Task details: Reply with nothing but the number of lines in the data below where the word "materials" occurs.
======== Record extracts ========
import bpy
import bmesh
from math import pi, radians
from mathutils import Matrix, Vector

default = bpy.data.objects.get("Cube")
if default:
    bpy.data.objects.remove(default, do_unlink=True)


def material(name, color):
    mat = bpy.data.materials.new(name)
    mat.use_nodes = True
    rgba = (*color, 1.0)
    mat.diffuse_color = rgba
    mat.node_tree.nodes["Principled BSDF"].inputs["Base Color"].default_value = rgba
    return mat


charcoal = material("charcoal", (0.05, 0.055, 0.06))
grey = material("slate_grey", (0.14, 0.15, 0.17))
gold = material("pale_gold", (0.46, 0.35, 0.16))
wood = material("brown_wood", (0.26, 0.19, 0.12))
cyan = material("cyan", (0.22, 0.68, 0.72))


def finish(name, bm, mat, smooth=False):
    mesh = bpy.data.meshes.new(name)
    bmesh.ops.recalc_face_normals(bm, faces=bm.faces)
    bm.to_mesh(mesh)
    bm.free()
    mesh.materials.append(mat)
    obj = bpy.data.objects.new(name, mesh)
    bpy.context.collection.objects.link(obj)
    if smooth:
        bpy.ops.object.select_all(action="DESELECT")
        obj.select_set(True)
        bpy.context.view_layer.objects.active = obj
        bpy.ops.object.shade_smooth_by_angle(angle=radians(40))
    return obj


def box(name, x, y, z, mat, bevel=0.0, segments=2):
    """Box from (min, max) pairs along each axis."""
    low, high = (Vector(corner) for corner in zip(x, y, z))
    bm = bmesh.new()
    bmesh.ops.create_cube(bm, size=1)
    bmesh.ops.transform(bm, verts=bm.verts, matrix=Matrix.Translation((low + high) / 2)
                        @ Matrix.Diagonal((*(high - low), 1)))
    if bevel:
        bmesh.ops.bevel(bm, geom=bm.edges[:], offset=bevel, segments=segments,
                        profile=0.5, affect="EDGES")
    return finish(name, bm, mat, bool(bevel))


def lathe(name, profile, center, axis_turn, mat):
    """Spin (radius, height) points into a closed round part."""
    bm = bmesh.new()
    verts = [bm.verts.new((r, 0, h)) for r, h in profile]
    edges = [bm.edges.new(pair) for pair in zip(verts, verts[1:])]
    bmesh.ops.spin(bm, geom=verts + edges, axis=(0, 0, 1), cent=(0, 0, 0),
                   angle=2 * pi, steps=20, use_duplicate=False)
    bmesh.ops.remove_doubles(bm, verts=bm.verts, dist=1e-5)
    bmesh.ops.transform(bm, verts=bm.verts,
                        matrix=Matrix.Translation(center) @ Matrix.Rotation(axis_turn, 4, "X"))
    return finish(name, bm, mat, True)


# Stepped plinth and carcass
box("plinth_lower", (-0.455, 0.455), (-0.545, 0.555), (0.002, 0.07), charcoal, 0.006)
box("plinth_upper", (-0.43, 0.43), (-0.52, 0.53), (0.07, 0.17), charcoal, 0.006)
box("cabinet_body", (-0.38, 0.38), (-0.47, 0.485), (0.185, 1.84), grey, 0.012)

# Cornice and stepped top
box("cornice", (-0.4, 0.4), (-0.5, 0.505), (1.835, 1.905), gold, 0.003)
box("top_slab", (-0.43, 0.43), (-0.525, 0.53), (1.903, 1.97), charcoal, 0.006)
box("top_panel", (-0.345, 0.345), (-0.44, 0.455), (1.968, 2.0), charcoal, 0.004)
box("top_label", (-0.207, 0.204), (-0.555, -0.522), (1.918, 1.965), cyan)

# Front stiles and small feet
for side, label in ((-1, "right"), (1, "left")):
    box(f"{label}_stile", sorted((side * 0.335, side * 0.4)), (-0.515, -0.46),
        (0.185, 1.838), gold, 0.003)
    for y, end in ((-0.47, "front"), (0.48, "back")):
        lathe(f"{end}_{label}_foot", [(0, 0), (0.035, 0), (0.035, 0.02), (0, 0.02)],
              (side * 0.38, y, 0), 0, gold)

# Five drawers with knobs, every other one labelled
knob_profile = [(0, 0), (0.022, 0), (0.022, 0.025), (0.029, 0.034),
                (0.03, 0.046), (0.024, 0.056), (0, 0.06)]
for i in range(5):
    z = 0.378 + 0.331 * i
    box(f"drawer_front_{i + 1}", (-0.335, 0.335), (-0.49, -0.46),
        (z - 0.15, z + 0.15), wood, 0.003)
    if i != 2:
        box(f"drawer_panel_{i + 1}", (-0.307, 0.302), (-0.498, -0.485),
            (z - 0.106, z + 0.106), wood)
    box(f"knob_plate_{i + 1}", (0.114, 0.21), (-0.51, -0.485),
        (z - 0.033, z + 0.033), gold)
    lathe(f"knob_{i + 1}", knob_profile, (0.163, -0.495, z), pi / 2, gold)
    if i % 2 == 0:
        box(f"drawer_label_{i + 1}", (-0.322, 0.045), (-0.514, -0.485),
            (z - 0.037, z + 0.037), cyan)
========
======== Record extracts ========
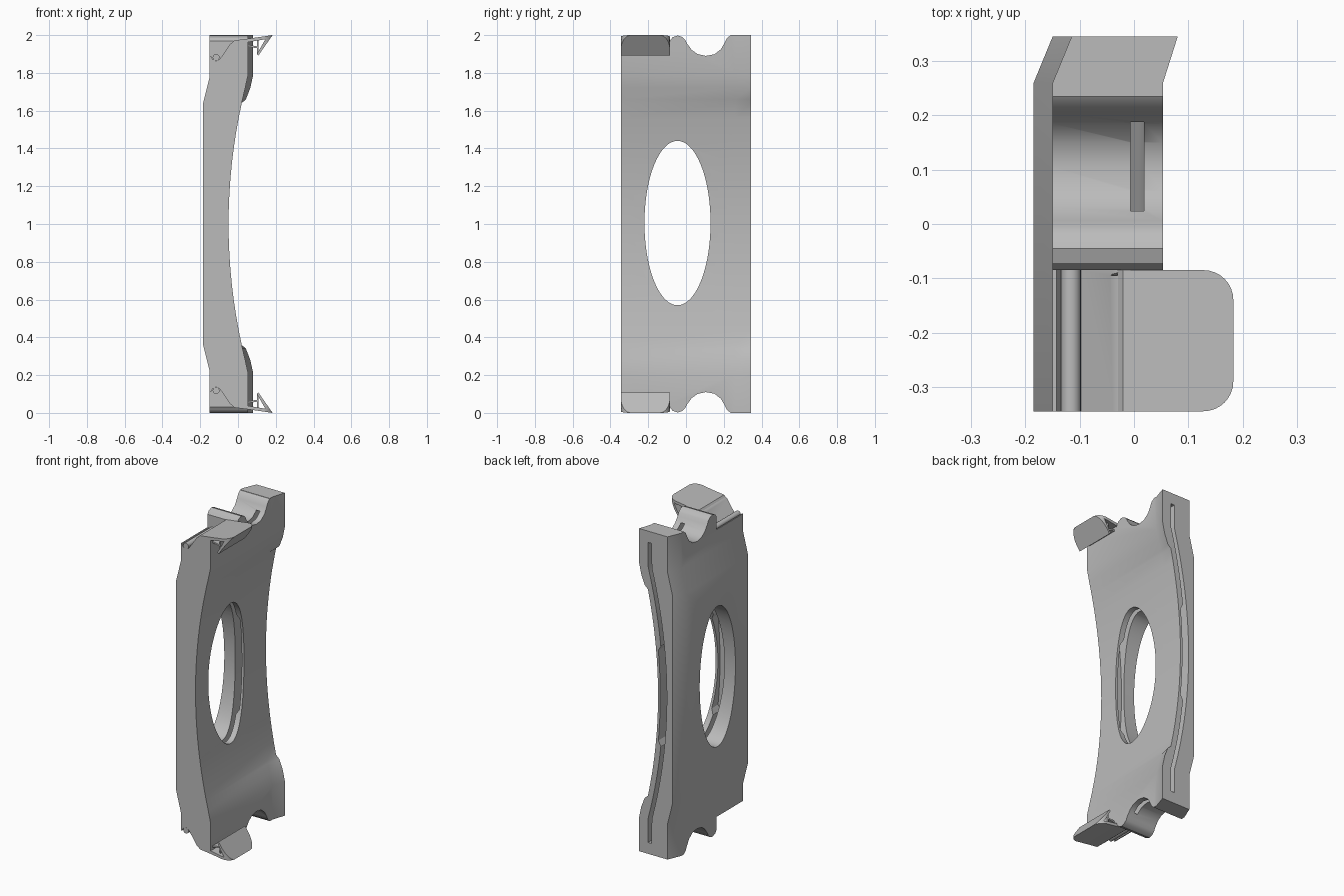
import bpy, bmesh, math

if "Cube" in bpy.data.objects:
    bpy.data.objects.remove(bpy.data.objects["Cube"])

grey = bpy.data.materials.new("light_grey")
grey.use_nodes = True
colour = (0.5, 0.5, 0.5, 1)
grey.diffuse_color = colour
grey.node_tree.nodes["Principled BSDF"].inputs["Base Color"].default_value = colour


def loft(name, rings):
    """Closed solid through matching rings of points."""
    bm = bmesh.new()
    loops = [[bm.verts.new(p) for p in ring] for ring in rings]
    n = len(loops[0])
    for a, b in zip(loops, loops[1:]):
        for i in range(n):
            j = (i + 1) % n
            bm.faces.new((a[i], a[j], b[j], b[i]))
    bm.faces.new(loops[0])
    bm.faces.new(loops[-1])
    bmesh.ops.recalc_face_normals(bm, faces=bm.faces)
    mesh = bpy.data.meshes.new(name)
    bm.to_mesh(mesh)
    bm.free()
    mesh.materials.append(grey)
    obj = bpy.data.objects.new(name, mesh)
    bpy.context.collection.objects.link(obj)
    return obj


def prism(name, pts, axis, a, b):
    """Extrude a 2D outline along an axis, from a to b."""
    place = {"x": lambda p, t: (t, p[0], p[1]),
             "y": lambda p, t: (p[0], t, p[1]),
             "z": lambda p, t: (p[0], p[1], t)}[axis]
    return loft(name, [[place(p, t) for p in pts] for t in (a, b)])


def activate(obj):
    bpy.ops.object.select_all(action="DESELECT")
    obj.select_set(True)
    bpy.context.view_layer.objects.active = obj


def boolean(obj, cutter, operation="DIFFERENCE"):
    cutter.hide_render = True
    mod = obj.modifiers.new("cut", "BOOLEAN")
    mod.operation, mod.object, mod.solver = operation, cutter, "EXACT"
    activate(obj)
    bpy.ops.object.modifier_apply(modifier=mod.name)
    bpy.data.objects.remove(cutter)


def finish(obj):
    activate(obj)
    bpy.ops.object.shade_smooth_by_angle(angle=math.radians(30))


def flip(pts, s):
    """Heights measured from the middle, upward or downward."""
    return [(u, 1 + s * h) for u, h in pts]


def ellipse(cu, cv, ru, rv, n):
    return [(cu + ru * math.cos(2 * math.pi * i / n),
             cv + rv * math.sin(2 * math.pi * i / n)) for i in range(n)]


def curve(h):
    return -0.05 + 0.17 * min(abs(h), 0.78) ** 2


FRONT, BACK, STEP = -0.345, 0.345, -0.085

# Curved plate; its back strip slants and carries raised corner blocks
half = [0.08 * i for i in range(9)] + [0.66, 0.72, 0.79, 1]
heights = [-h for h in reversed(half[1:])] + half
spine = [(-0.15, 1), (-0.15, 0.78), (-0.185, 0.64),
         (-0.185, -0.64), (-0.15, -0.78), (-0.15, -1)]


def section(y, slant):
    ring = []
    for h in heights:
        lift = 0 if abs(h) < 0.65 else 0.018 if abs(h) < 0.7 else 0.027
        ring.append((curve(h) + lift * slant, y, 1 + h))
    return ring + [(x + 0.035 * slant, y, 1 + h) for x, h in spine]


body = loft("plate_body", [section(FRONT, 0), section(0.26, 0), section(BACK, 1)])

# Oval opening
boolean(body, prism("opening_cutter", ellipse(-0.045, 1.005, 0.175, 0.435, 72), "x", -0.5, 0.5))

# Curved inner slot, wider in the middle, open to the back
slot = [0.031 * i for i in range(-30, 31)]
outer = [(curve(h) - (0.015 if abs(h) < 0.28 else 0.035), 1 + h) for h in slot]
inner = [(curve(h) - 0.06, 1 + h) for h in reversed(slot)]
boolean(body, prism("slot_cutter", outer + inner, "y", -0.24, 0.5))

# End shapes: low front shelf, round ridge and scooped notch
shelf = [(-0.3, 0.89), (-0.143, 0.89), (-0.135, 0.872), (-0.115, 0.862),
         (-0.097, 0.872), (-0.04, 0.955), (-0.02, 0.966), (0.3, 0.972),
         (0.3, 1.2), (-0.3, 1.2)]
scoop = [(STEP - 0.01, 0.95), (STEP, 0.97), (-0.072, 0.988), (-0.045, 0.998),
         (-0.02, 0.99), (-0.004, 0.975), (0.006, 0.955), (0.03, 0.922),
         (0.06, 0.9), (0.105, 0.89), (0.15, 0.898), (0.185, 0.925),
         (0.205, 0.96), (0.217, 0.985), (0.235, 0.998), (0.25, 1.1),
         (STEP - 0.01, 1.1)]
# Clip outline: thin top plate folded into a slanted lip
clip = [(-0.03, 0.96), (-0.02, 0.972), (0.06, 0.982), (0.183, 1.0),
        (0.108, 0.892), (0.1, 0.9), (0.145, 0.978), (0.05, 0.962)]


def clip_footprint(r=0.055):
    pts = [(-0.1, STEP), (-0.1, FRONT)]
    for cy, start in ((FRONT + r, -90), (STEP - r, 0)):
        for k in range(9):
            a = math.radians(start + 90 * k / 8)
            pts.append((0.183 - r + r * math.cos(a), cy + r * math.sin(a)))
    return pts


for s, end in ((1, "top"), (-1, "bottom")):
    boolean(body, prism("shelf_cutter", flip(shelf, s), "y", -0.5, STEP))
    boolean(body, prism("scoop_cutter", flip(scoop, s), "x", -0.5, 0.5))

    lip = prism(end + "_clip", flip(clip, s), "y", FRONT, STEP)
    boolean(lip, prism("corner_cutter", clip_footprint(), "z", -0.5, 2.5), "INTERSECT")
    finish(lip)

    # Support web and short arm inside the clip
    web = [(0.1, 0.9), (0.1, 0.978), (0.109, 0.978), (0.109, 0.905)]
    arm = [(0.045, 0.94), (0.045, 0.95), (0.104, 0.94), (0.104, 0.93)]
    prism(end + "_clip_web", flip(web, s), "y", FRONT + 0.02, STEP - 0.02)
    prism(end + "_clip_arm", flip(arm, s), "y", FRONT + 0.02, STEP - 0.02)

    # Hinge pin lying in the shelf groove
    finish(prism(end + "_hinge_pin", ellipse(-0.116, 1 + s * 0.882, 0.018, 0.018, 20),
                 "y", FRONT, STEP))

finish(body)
========
Exercise answer: 4